VIDEO and Photo Feature: Canyon Grail Gravel Bike with Hover System – Sea Otter 2018

canyon grail gravel bike review and videoArguably one of the most controversial gravel bikes on the market, the Canyon Grail is either loved – or hated. Within hours of the bike’s announcement, the internet was covered in Grail related memes and a ton of publicity – good and bad. No matter your take on the bike, the Canyon Grail is a marketing department’s dream! JOM of the Gravel Cyclist crew caught up with Devon, Canyon’s Director of Marketing, to get the inside scoop on the Canyon Grail.

Thanks for watching!

Don’t forget to Like the Gravel Cyclist Facebook page, follow G.C. on Instagram and subscribe to our Youtube Channel. We are also on Twitter!

Canyon Grail Gravel Bike Photos

canyon grail gravel bike review and video

canyon grail gravel bike review and video

canyon grail gravel bike review and video

Above, the Canyon Hover handlebar. You’re going to love it. Or hate it.

canyon grail gravel bike review and video

In person, the Hover handlebar looks sharp, but definitely isn’t for everyone.

canyon grail gravel bike review and video

canyon grail gravel bike review and video

Canyon has a history of producing clean and aerodynamic road bikes, with cables well hidden from the wind. The Grail isn’t so clean aerodynamically looking head on, and one has to wonder if they’ll clean up this area of the bike in a future release?

canyon grail gravel bike review and video

canyon grail gravel bike review and video

canyon grail gravel bike review and video

canyon grail gravel bike review and video

canyon grail gravel bike review and video

This variant of the Canyon Grail features the company’s VCLS 2.0 carbon leaf spring seatpost.

canyon grail gravel bike review and video

canyon grail gravel bike review and video

canyon grail gravel bike review and video

Watch this space. We hope to procure a Canyon Grail for a long-term review in the near future!

Canyon

8 comments on “VIDEO and Photo Feature: Canyon Grail Gravel Bike with Hover System – Sea Otter 2018

  1. I don’t see integrated cockpits like this and the ones on aero bikes as very practical for someone who is not getting a new bike every year like the pros. In 10 years when you need a new bar or need to change your fit will that be possible? Not only is the stem integrated with the bars but the frame only works with these bars as well. I personally want a bike I know I’ll be able to get parts for for a long time. I’ve crashed and needed new bars and recently changed my position on my 1985 Cannondale and had no problems getting parts, I don’t expect that the same would be true for this bike.

    It will still be interesting to see how you like it. If this bar idea catches on it certainly could be made so that it worked with a standard stem and avoided the issues associated with integrated bars.
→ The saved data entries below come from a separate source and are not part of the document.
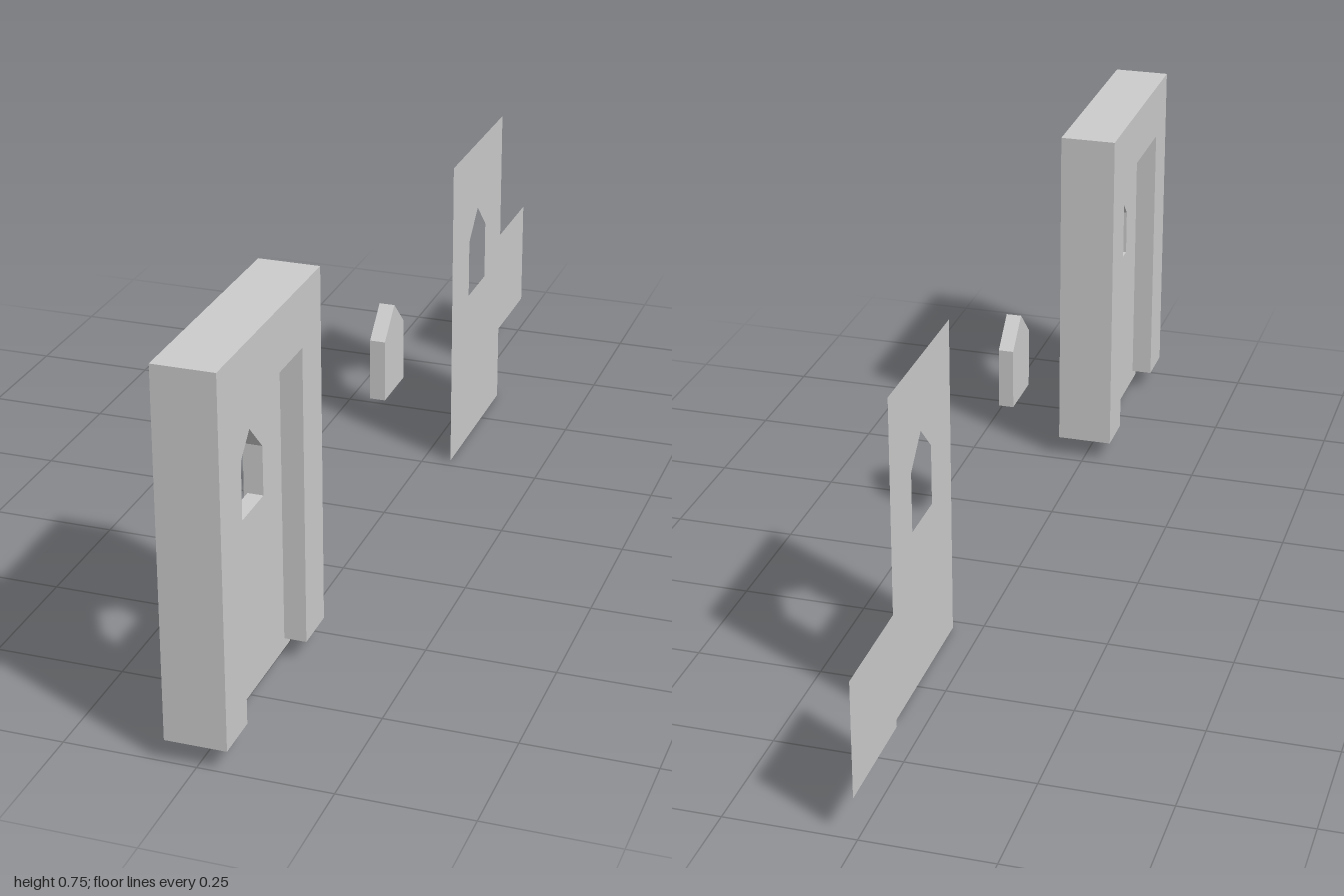
import * as THREE from 'three';

const grey = new THREE.MeshStandardMaterial({ color: 0xcccccc, flatShading: true });
const sheetGrey = new THREE.MeshStandardMaterial({ color: 0xcccccc, flatShading: true, side: THREE.DoubleSide });

const points = (list) => list.map(([u, v]) => new THREE.Vector2(u, v));

// Rectangle centred across its width, from y0 to y1
const rect = (w, y0, y1) =>
  new THREE.Shape(points([[-w / 2, y0], [w / 2, y0], [w / 2, y1], [-w / 2, y1]]));

// House-shaped window outline: straight sides with a pointed top
const gable = (w, y0, shoulder, peak) =>
  new THREE.Shape(points([[-w / 2, y0], [w / 2, y0], [w / 2, shoulder], [0, peak], [-w / 2, shoulder]]));

// Outline standing in the z-y plane, given thickness from x0 to x1
function slab(name, shape, x0, x1, z) {
  const geo = new THREE.ExtrudeGeometry(shape, { depth: x1 - x0, bevelEnabled: false });
  geo.rotateY(Math.PI / 2);
  const mesh = new THREE.Mesh(geo, grey);
  mesh.name = name;
  mesh.position.set(x0, 0, z);
  return mesh;
}

// Flat outline without thickness in the z-y plane
function sheet(name, shape, x, z) {
  const geo = new THREE.ShapeGeometry(shape);
  geo.rotateY(Math.PI / 2);
  const mesh = new THREE.Mesh(geo, sheetGrey);
  mesh.name = name;
  mesh.position.set(x, 0, z);
  return mesh;
}

export function createModel() {
  const model = new THREE.Group();
  model.name = 'doorSet';
  const doorZ = 0.759;

  // Frame: two jambs and a lintel, open at the bottom
  const frame = new THREE.Shape(points([
    [-0.241, 0.043], [-0.147, 0.043], [-0.147, 0.629], [0.147, 0.629],
    [0.147, 0.043], [0.241, 0.043], [0.241, 0.746], [-0.241, 0.746],
  ]));
  model.add(slab('doorFrame', frame, -0.059, 0.057, doorZ));

  // Door leaf, its edges let into the frame, with a pointed window
  const leaf = rect(0.353, 0.022, 0.68);
  leaf.holes.push(gable(0.117, 0.378, 0.474, 0.533));
  model.add(slab('doorLeaf', leaf, -0.016, 0.014, doorZ));

  // Loose window pane
  model.add(slab('windowPane', gable(0.114, 0.334, 0.456, 0.511), 0.028, 0.058, 0.11));

  // Thin door panel with a matching window opening
  const panel = rect(0.353, 0, 0.66);
  panel.holes.push(gable(0.117, 0.334, 0.456, 0.513));
  model.add(sheet('doorPanel', panel, 0.057, -0.45));

  // Small thin square panel
  model.add(sheet('squarePanel', rect(0.233, 0.083, 0.315), 0.006, -0.8825));

  return model;
}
  2. I agree with the above comment; if you don’t like the bar that comes with the bike you are locked out of ever changing it. This type of non-standardized design may provide some specific advantages out of the box, but isn’t suitable for the needs of the vast majority of riders over time. Cost/benefit analysis says NO.
    Also… if you are at SOC, can you just wander over to the SRAM booth and see if, you know, there is a new mountain etap group, or a 1 x 12 road group over there? No news from SRAM is quite surprising!

  3. I can’t tell if someone was having a medical emergency in the background or if it was a rutting moose.

  4. I agree – integrated cockpits suck for mere mortals. When I went to Belgium in 1962 as a 19 year old amateur to race as one of the first American’s to cross the pond after WW II, I was surprised to see older riders with road bikes with their handlebars installed upside down. This allowed them to ride in a comfortable upright position. You can do the same if you so desire — and it will cost a heck of a lot less then that Canyon abortion. BTW, I’m not liking Canyon lately. There business model is to sell online direct to the consumer in the USA. Thereby cutting out support for a dealer network. Instead, I’m told that they are flooding pro teams with free bikes and support. This raises Canyon’s market profile, and saves them the expense of supporting a bricks and mortar dealer network. In the long run, we consumers will suffer if this new business model is adopted by the industry. We all need good local bike shops!

  5. Somehow, it doesn’t actually look as odd in video as it did in previous stills I’ve seen. Also, is it just me, or does anyone else shake their heads when they see someone wearing sunglasses and a baseball cap turned backwards?

Leave a Reply

Your email address will not be published. Required fields are marked *